A senior police officer requested a day’s holiday because he took a 15 minute phone call from a PSNI personnel officer while he was on leave, a tribunal has heard.
The tribunal chairman blasted the cop’s “preposterous request” and also the PSNI’s “craven” response that he said would shock law-abiding tax-payers.
Evidence of the “astonishing” phone call episode emerged at the Fair Employment Tribunal in Belfast involving police inspector Kevin Curley who made a number of allegations against the PSNI and named senior officers alleging he suffered religious discrimination and was victimised. The claims dated back to 2004 when Inspector Curley, a Catholic, was a sergeant stationed in Ballymena.

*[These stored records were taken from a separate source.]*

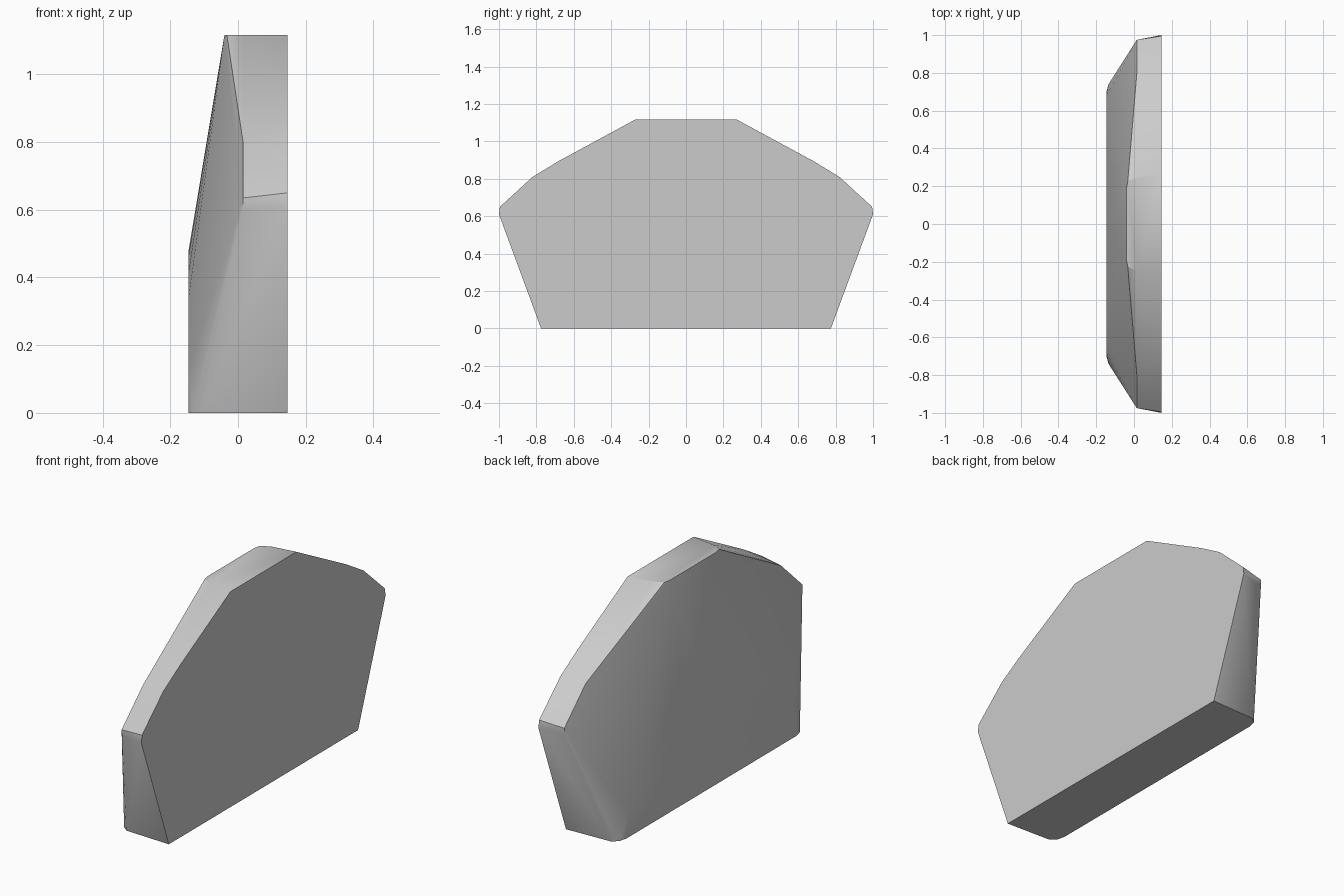
import bpy, bmesh, math

if "Cube" in bpy.data.objects:
    bpy.data.objects.remove(bpy.data.objects["Cube"])

X = 0.146

# flat outline at the +x side (y, z), one half
back = [(0.775, 0), (1.0, 0.61), (0.995, 0.65), (0.82, 0.81), (0.68, 0.895), (0.27, 1.117)]
half = [(X, y, z) for y, z in back]

# bevelled rim: top edge, shoulder ridge and foot corner
half += [(-0.04, 0.19, 1.117), (-0.033, 0.225, 1.117), (0.015, 0.25, 1.117),
         (0.015, 0.80, 0.80), (0.015, 0.975, 0.635), (0.015, 0.972, 0.60),
         (-0.105, 0.765, 0), (-0.135, 0.74, 0)]

# arched flat panel on the -x side
for i in range(7):
    a = math.pi / 2 * i / 6
    half.append((-X, 0.70 * math.cos(a), 0.48 * math.sin(a)))

# mirror the half and wrap it in a convex shell
bm = bmesh.new()
for x, y, z in half:
    for s in (1, -1):
        bm.verts.new((x, s * y, z))
bmesh.ops.remove_doubles(bm, verts=bm.verts[:], dist=1e-5)
res = bmesh.ops.convex_hull(bm, input=bm.verts[:])
loose = [v for v in bm.verts if not v.link_faces]
bmesh.ops.delete(bm, geom=loose, context='VERTS')
bmesh.ops.dissolve_limit(bm, angle_limit=math.radians(0.5), verts=bm.verts[:], edges=bm.edges[:])
bmesh.ops.recalc_face_normals(bm, faces=bm.faces[:])

mesh = bpy.data.meshes.new("faceted_panel")
bm.to_mesh(mesh)
bm.free()
obj = bpy.data.objects.new("faceted_panel", mesh)
bpy.context.collection.objects.link(obj)
bpy.context.view_layer.objects.active = obj
obj.select_set(True)
bpy.ops.object.shade_smooth_by_angle(angle=math.radians(30))
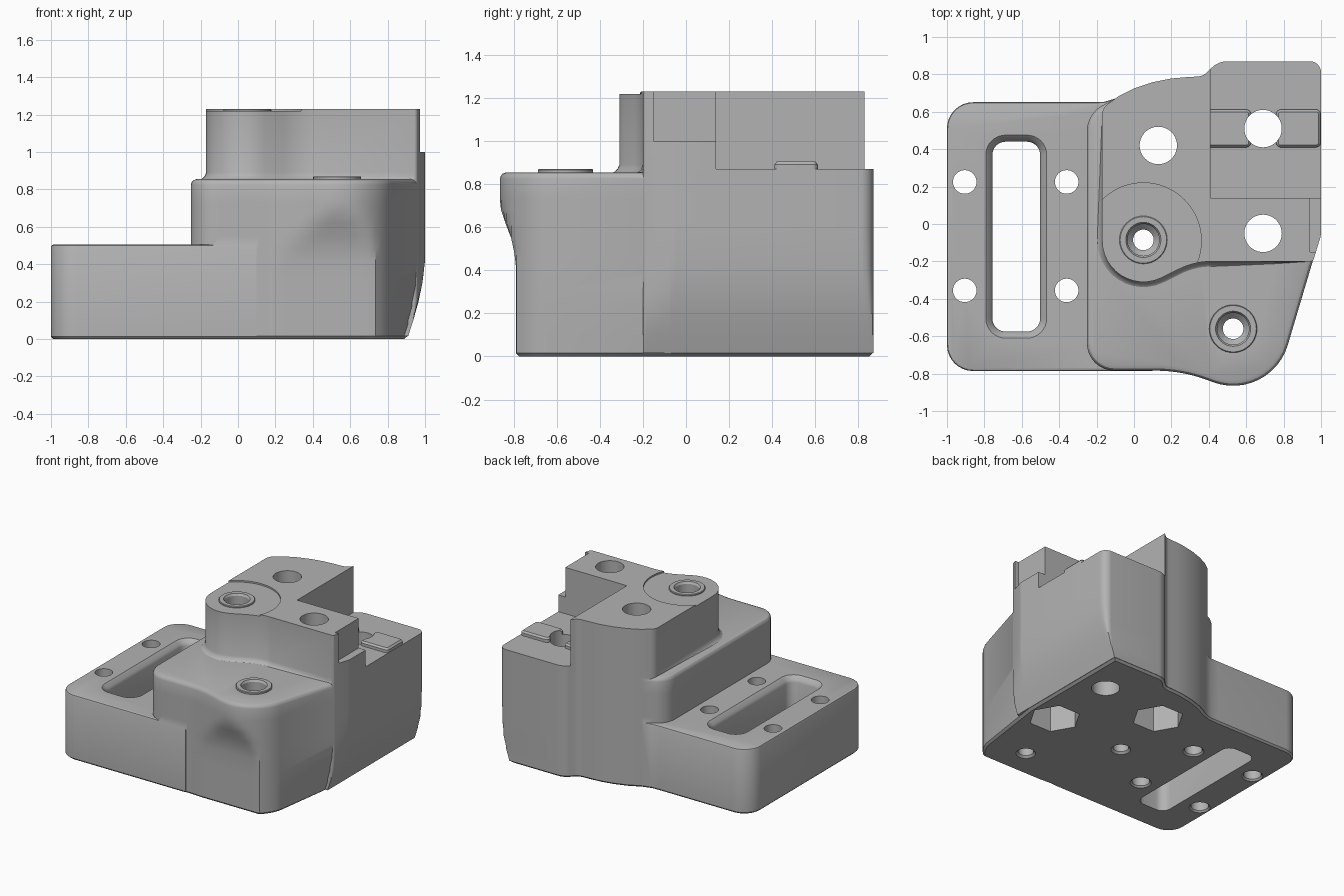
import bpy, bmesh, math
from mathutils import Vector

cube = bpy.data.objects.get("Cube")
if cube:
    bpy.data.objects.remove(cube)

grey = bpy.data.materials.new("plain_grey")
grey.use_nodes = True
GREY = (0.45, 0.45, 0.45, 1)
grey.diffuse_color = GREY
grey.node_tree.nodes["Principled BSDF"].inputs["Base Color"].default_value = GREY


def arc(cx, cy, r, a, b, n=12):
    angles = [math.radians(a + (b - a) * i / n) for i in range(n + 1)]
    return [(cx + r * math.cos(t), cy + r * math.sin(t), 0) for t in angles]


def rounded(corners, n=8):
    """Outline from (x, y, fillet radius) corners."""
    out = []
    for i, (x, y, r) in enumerate(corners):
        p = Vector((x, y))
        if r == 0:
            out.append(p)
            continue
        a = (Vector(corners[i - 1][:2]) - p).normalized()
        b = (Vector(corners[(i + 1) % len(corners)][:2]) - p).normalized()
        half = a.angle(b) / 2
        centre = p + (a + b).normalized() * r / math.sin(half)
        start = p + a * r / math.tan(half) - centre
        end = p + b * r / math.tan(half) - centre
        sweep = start.angle(end)
        for k in range(n + 1):
            t = k / n
            out.append(centre + (start * math.sin((1 - t) * sweep)
                                 + end * math.sin(t * sweep)) / math.sin(sweep))
    return out


def grow(pts, d, keep=lambda p: False):
    """Offset a counter-clockwise outline outwards by d."""
    out = []
    for i, p in enumerate(pts):
        e = (p - pts[i - 1]).normalized()
        f = (pts[(i + 1) % len(pts)] - p).normalized()
        m = Vector((e.y + f.y, -e.x - f.x)).normalized()
        step = 0 if keep(p) else d / max(0.4, m.dot(Vector((e.y, -e.x))))
        out.append(p + m * step)
    return out


def loft(name, rings):
    """Closed solid through (z, outline) rings."""
    bm = bmesh.new()
    loops = [[bm.verts.new((p[0], p[1], z)) for p in pts] for z, pts in rings]
    for low, high in zip(loops, loops[1:]):
        for i in range(len(low)):
            bm.faces.new((low[i - 1], low[i], high[i], high[i - 1]))
    bm.faces.new(loops[0][::-1])
    bm.faces.new(loops[-1])
    bmesh.ops.recalc_face_normals(bm, faces=bm.faces)
    mesh = bpy.data.meshes.new(name)
    bm.to_mesh(mesh)
    bm.free()
    mesh.materials.append(grey)
    ob = bpy.data.objects.new(name, mesh)
    bpy.context.collection.objects.link(ob)
    return ob


def turned(name, x, y, profile, n=40):
    return loft(name, [(z, arc(x, y, r, 0, 360, n)[:-1]) for z, r in profile])


def slab(name, x0, x1, y0, y1, r, levels):
    box = [(x0, y0, r), (x1, y0, r), (x1, y1, r), (x0, y1, r)]
    pts = rounded(box)
    return loft(name, [(z, grow(pts, d)) for z, d in levels])


def combine(target, tool, operation):
    mod = target.modifiers.new("combine", 'BOOLEAN')
    mod.operation, mod.solver, mod.object = operation, 'EXACT', tool
    bpy.context.view_layer.objects.active = target
    bpy.ops.object.modifier_apply(modifier=mod.name)
    bpy.data.objects.remove(tool)


def lookup(table, z):
    for (z0, v0), (z1, v1) in zip(table, table[1:]):
        if z <= z1:
            return v0 + (v1 - v0) * max(0, z - z0) / (z1 - z0)
    return table[-1][1]


# Side and front faces that curve outwards with height
SIDE = [(0, .905), (.1, .937), (.2, .965), (.3, .986), (.42, 1)]
FRONT = [(.42, -.793), (.48, -.8), (.55, -.815), (.62, -.842), (.68, -.862), (.73, -.872)]


def bounded(pts, z, d):
    sx, fy = lookup(SIDE, z) + d, lookup(FRONT, z) - d
    return [Vector((min(p.x, sx), max(p.y, fy))) for p in pts]


# Rear outline shared by the main body and the tower
rear = [(1, -.06, .1), (1, .87, .06), (.45, .87, .12), (.37, .79, .08), (.28, .785, 0),
        (.2, .778, 0), (.1, .758, 0), (0, .725, 0), (-.08, .685, 0)]

# Main body
body_pts = rounded([(-.255, -.787, .15), (.255, -.787, .8)]
                   + arc(.53, -.56, .308, 250, 343) + rear + [(-.255, .59, .16)])
body_levels = [(0, -.015), (.015, 0)] + [(z, 0) for z, v in SIDE[1:] + FRONT[1:]]
body_levels += [(.825, 0), (.838, -.004), (.848, -.012), (.855, -.03)]
body = loft("mounting_block", [(z, bounded(grow(body_pts, d - .003), z, d - .003))
                               for z, d in body_levels])

# Low flange with blended rear edge
flange_pts = rounded([(-1, -.786, .14), (.1, -.786, 0), (.1, .6, 0), (0, .718, 0),
                      (-.09, .674, 0), (-.16, .653, 0), (-.23, .651, 0), (-1, .651, .14)])
combine(body, loft("flange", [(z, grow(flange_pts, d)) for z, d in
        [(0, -.013), (.013, 0), (.492, 0), (.501, -.004), (.505, -.013)]]), 'UNION')

# Tower with a flared foot
tower_pts = rounded(arc(.05, -.09, .22, 180, 295) + [(.324, -.2, .4), (.957, -.2, .02)]
                    + rear + [(-.17, .62, .07)])
tower_levels = [(.015, 0)] + [(z, 0) for z, v in SIDE[1:]] + [
    (.6, 0), (.85, .035), (.858, .022), (.87, .009), (.89, 0), (1.23, 0)]
combine(body, loft("tower", [
    (z, bounded(grow(tower_pts, d, lambda p: p.y > .5 or p.x > .9), z, 0))
    for z, d in tower_levels]), 'UNION')


def cut_box(x0, x1, y0, y1, z0):
    box = [Vector(p) for p in ((x0, y0), (x1, y0), (x1, y1), (x0, y1))]
    combine(body, loft("cutter", [(z0, box), (1.5, box)]), 'DIFFERENCE')


# Rear shelf and side step
cut_box(.41, 1.2, .14, 1.2, .87)
cut_box(.94, 1.2, -.15, .3, 1.0)

# Shelf ridges
for x0, x1 in ((.37, .625), (.76, .998)):
    combine(body, slab("ridge", x0, x1, .41, .612, .025,
                       [(.8, 0), (.892, 0), (.905, -.012)]), 'UNION')

# Shallow round recess and the two raised collars
combine(body, turned("recess", .05, -.09, [(1.218, .31), (1.4, .31)], 64), 'DIFFERENCE')
for x, y, top in ((.05, -.085, 1.229), (.53, -.56, .87)):
    combine(body, turned("collar", x, y, [(top - .1, .128), (top - .004, .128),
                                          (top, .124)]), 'UNION')
    combine(body, turned("stepped_hole", x, y, [
        (-.1, .07), (0, .07), (.015, .055), (top - .13, .055), (top - .1, .085),
        (top - .015, .085), (top + .01, .1)]), 'DIFFERENCE')

# Large through holes, two with hexagonal nut pockets
for x, y, nut in ((.13, .42, True), (.69, -.05, True), (.69, .51, False)):
    combine(body, turned("bolt_hole", x, y, [(-.1, .1), (1.5, .1)]), 'DIFFERENCE')
    if nut:
        combine(body, turned("nut_pocket", x, y, [(-.1, .185), (.3, .185)], 6), 'DIFFERENCE')

# Flange screw holes and slot
for x in (-.905, -.36):
    for y in (-.355, .225):
        combine(body, turned("screw_hole", x, y, [(-.1, .075), (0, .075), (.012, .063),
                                                  (.7, .063)], 32), 'DIFFERENCE')
combine(body, slab("slot", -.757, -.502, -.575, .44, .07,
                   [(-.1, 0), (.46, 0), (.48, .008), (.505, .035), (.6, .035)]), 'DIFFERENCE')

bpy.ops.object.select_all(action='DESELECT')
body.select_set(True)
bpy.context.view_layer.objects.active = body
bpy.ops.object.shade_smooth_by_angle(angle=math.radians(30))
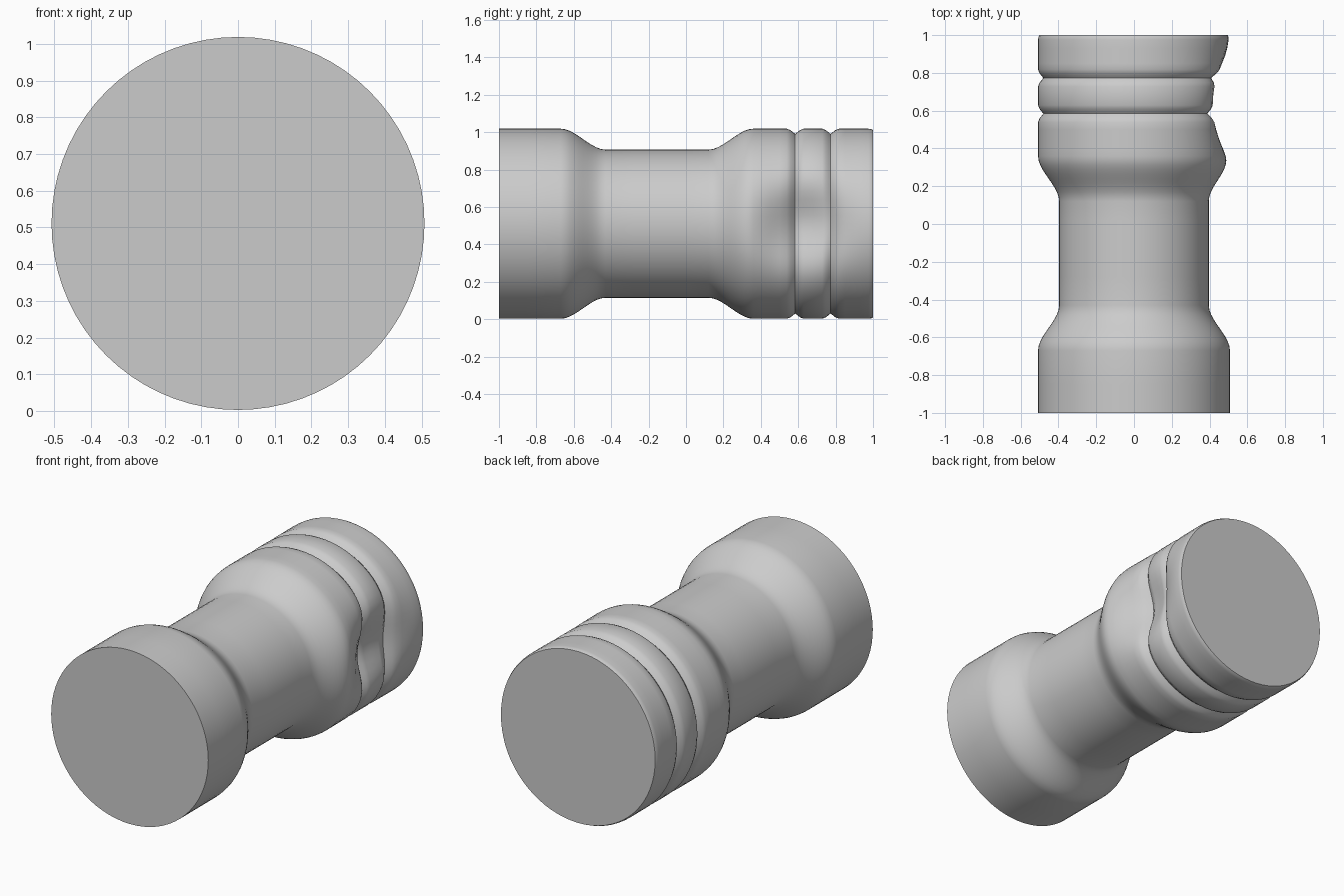
import bpy, bmesh, math

if "Cube" in bpy.data.objects:
    bpy.data.objects.remove(bpy.data.objects["Cube"])

SEG = 72
R, CZ = 0.508, 0.511      # outer radius, axis height
NECK = 0.396


def ease(a, b, t):
    return a + (b - a) * (t * t * (3 - 2 * t))


# profile along y: (y, radius)
profile = [(-1.0, R), (-0.85, R)]
N = 10
profile += [(-0.67 + 0.24 * i / N, ease(R, NECK, i / N)) for i in range(N + 1)]
profile += [(y, NECK) for y in (-0.28, -0.13, 0.02)]
profile += [(0.12 + 0.24 * i / N, ease(NECK, R, i / N)) for i in range(N + 1)]
profile += [(0.40, R), (0.45, R), (0.50, R)]
for g in (0.584, 0.773):  # two V-shaped grooves
    profile += [(g - 0.045, R), (g - 0.025, R - 0.008), (g - 0.01, R - 0.02),
                (g, R - 0.028),
                (g + 0.01, R - 0.02), (g + 0.025, R - 0.008), (g + 0.045, R)]
    if g < 0.6:
        profile.append((0.679, R))
profile += [(0.85, R), (0.89, R), (0.93, R), (0.975, R), (0.99, R - 0.002), (1.0, R - 0.007)]


def dent(x, y, z):
    """Inward push of the shallow hollow on the right side."""
    if x <= 0:
        return 0
    return 0.14 * math.exp(-((z - 0.51) / 0.2) ** 2 - ((y - 0.63) / 0.2) ** 2)


# turned body
bm = bmesh.new()
rings = []
for y, r in profile:
    ring = []
    for k in range(SEG):
        a = 2 * math.pi * k / SEG
        x, z = r * math.cos(a), CZ + r * math.sin(a)
        ring.append(bm.verts.new((x - dent(x, y, z), y, z)))
    rings.append(ring)
for p, q in zip(rings, rings[1:]):
    for k in range(SEG):
        j = (k + 1) % SEG
        bm.faces.new((p[k], p[j], q[j], q[k]))
bm.faces.new(rings[0])
bm.faces.new(rings[-1])
bmesh.ops.recalc_face_normals(bm, faces=bm.faces)
me = bpy.data.meshes.new("turned_body")
bm.to_mesh(me)
bm.free()

body = bpy.data.objects.new("turned_body", me)
bpy.context.collection.objects.link(body)
grey = bpy.data.materials.new("plain grey")
grey.diffuse_color = (0.6, 0.6, 0.6, 1)
grey.use_nodes = True
grey.node_tree.nodes["Principled BSDF"].inputs["Base Color"].default_value = grey.diffuse_color
me.materials.append(grey)

bpy.context.view_layer.objects.active = body
body.select_set(True)
bpy.ops.object.shade_smooth_by_angle(angle=math.radians(35))
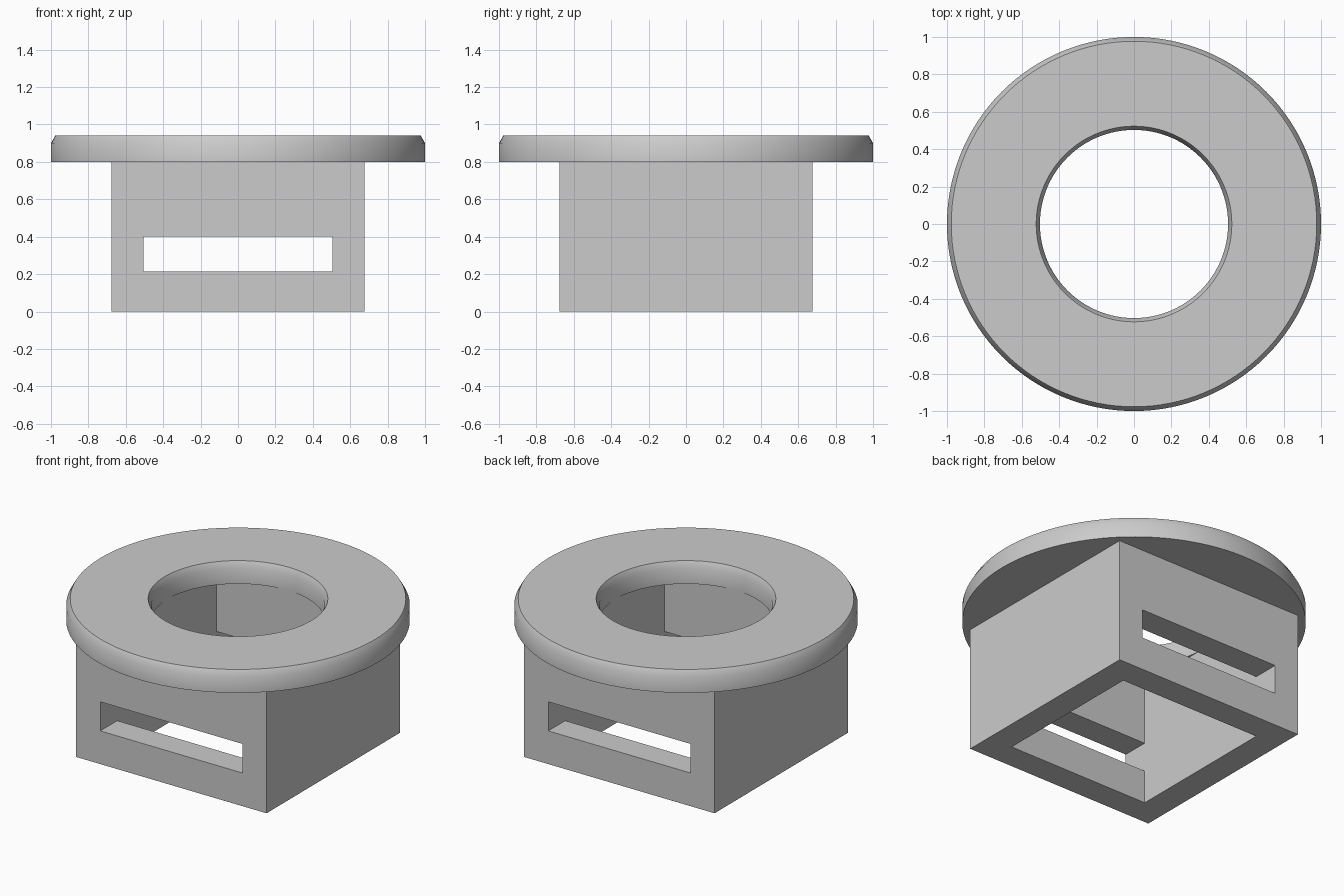
import bpy
import bmesh
import math

if "Cube" in bpy.data.objects:
    bpy.data.objects.remove(bpy.data.objects["Cube"], do_unlink=True)

# Key dimensions
OUTER = 0.677         # half width of the square housing
INNER = 0.505         # half width of the cavity and of the slot
DECK = 0.8            # underside of the flange
TOP = 0.94
CHAMFER_Z = 0.9
SLOT = (0.213, 0.4)   # slot bottom and top

grey = bpy.data.materials.new("plain_grey")
grey.use_nodes = True
colour = (0.6, 0.6, 0.6, 1)
grey.diffuse_color = colour
grey.node_tree.nodes["Principled BSDF"].inputs["Base Color"].default_value = colour


def add_object(name, bm):
    bmesh.ops.recalc_face_normals(bm, faces=bm.faces)
    mesh = bpy.data.meshes.new(name)
    bm.to_mesh(mesh)
    bm.free()
    mesh.materials.append(grey)
    obj = bpy.data.objects.new(name, mesh)
    bpy.context.collection.objects.link(obj)
    return obj


def add_box(name, half_x, half_y, z0, z1):
    bm = bmesh.new()
    bmesh.ops.create_cube(bm, size=2)
    for v in bm.verts:
        v.co.x *= half_x
        v.co.y *= half_y
        v.co.z = z1 if v.co.z > 0 else z0
    return add_object(name, bm)


def select_only(obj):
    bpy.ops.object.select_all(action='DESELECT')
    obj.select_set(True)
    bpy.context.view_layer.objects.active = obj


def cut(obj, cutter):
    cutter.hide_render = True
    mod = obj.modifiers.new(cutter.name, 'BOOLEAN')
    mod.operation = 'DIFFERENCE'
    mod.solver = 'EXACT'
    mod.object = cutter
    select_only(obj)
    bpy.ops.object.modifier_apply(modifier=mod.name)
    bpy.data.objects.remove(cutter, do_unlink=True)


# Square housing, open through the middle, with a slot from front to back
housing = add_box("housing", OUTER, OUTER, 0, DECK)
cut(housing, add_box("cavity_cutter", INNER, INNER, -0.1, DECK + 0.1))
cut(housing, add_box("slot_cutter", INNER, 1, *SLOT))

# Round flange with chamfered outer and inner rims, turned from a profile
profile = [(0.503, DECK), (1, DECK), (1, CHAMFER_Z), (0.977, TOP),
           (0.523, TOP), (0.503, CHAMFER_Z)]
bm = bmesh.new()
verts = [bm.verts.new((r, 0, z)) for r, z in profile]
edges = [bm.edges.new((a, b)) for a, b in zip(verts, verts[1:] + verts[:1])]
bmesh.ops.spin(bm, geom=verts + edges, cent=(0, 0, 0), axis=(0, 0, 1),
               angle=math.tau, steps=128)
bmesh.ops.remove_doubles(bm, verts=bm.verts, dist=0.0001)
flange = add_object("flange", bm)
select_only(flange)
bpy.ops.object.shade_smooth_by_angle(angle=math.radians(35))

The officer had alleged there had been a concerted effort to get him to leave Ballymena.
During the case it was revealed that Curley had complained about receiving a telephone call from a police personnel officer in Ballymena on September 17, 2004 when he was on leave.
He had put in a transfer request and a personnel employee had contacted him and asked if there was anything she could do to persuade him to stay in Ballymena.
Tribunal chairman Duncan Buchanan slammed Curley’s response to the call.
In his recent written decision Mr Buchanan said: “In the course of her duties Ms [Geraldine] Corry rang the claimant at home on September 17 2004 when he was on leave. She was fairly new to her post and in the course of the conversation mistakenly called him ‘David’ on two occasions.
“The claimant [Inspector Curley] made a complaint about Ms Corry because of this and because she had called him at home and asked that a copy of it be placed on Ms Corry’s file.
“He also requested that because he had been disturbed on his day off [by a telephone call lasting about 15 minutes which was meant to help him] that he should be reimbursed with one day’s annual leave.”
Mr Buchanan added: “This was a preposterous and impertinent request.
“What will astonish law-abiding taxpayers who fund the police force is that he was in fact given a half day’s duty credit as a result of it.”
He described the police service’s response as “craven” but added “it was hardly consistent with discrimination or victimisation on their part.”